▽

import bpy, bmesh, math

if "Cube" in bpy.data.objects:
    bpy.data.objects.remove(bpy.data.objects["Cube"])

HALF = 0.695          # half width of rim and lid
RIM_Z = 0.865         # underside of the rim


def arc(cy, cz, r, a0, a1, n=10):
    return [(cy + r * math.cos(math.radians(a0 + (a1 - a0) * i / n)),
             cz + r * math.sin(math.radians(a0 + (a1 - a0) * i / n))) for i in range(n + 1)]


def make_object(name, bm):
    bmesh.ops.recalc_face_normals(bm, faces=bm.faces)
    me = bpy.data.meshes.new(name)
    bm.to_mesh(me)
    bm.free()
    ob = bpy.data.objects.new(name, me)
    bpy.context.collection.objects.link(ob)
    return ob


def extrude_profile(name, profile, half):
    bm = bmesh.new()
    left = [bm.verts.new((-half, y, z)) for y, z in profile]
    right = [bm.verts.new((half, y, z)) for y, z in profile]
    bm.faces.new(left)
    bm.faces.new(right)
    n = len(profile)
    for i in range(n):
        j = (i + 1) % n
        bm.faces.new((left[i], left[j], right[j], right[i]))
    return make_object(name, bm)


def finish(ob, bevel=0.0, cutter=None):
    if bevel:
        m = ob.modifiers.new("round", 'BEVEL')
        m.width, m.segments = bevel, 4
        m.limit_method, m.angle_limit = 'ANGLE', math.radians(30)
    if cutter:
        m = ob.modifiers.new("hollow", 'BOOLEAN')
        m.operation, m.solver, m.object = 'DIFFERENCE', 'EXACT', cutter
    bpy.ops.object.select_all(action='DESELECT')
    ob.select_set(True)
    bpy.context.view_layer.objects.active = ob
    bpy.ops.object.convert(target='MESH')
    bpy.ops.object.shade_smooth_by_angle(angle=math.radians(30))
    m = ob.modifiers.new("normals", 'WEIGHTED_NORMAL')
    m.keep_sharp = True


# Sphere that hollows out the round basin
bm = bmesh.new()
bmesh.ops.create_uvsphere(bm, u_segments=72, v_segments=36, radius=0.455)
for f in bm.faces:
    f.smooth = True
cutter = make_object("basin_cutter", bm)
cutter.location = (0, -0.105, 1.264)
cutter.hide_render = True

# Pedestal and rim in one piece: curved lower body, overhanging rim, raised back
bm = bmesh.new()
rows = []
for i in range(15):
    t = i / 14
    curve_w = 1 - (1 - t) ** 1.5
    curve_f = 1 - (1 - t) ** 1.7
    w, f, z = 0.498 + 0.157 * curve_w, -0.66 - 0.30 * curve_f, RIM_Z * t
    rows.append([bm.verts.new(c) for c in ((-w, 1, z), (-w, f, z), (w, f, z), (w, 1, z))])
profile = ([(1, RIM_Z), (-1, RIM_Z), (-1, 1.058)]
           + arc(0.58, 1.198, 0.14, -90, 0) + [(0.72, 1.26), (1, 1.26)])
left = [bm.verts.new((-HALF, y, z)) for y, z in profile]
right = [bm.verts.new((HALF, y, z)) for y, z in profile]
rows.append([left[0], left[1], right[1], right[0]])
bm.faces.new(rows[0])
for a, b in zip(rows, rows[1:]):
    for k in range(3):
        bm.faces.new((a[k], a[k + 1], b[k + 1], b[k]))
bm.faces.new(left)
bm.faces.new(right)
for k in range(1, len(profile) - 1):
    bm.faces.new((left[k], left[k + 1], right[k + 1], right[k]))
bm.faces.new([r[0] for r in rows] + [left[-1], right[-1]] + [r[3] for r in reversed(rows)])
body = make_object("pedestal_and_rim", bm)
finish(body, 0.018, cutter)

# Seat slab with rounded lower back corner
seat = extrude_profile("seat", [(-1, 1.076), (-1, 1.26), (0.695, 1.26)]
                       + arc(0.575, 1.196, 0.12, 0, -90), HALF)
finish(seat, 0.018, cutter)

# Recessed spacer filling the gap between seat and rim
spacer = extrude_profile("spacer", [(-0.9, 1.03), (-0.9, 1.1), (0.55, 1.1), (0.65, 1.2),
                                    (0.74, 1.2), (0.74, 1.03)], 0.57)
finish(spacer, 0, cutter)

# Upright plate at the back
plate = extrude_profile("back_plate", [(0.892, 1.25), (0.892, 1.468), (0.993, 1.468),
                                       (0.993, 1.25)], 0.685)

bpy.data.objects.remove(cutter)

△

_Task details_
The lines holding the word "objects" are the answer. Pull them out of the records and copy them.

_Task answer_
if "Cube" in bpy.data.objects:
    bpy.data.objects.remove(bpy.data.objects["Cube"])
    ob = bpy.data.objects.new(name, me)
    bpy.context.collection.objects.link(ob)
    bpy.context.view_layer.objects.active = ob
bpy.data.objects.remove(cutter)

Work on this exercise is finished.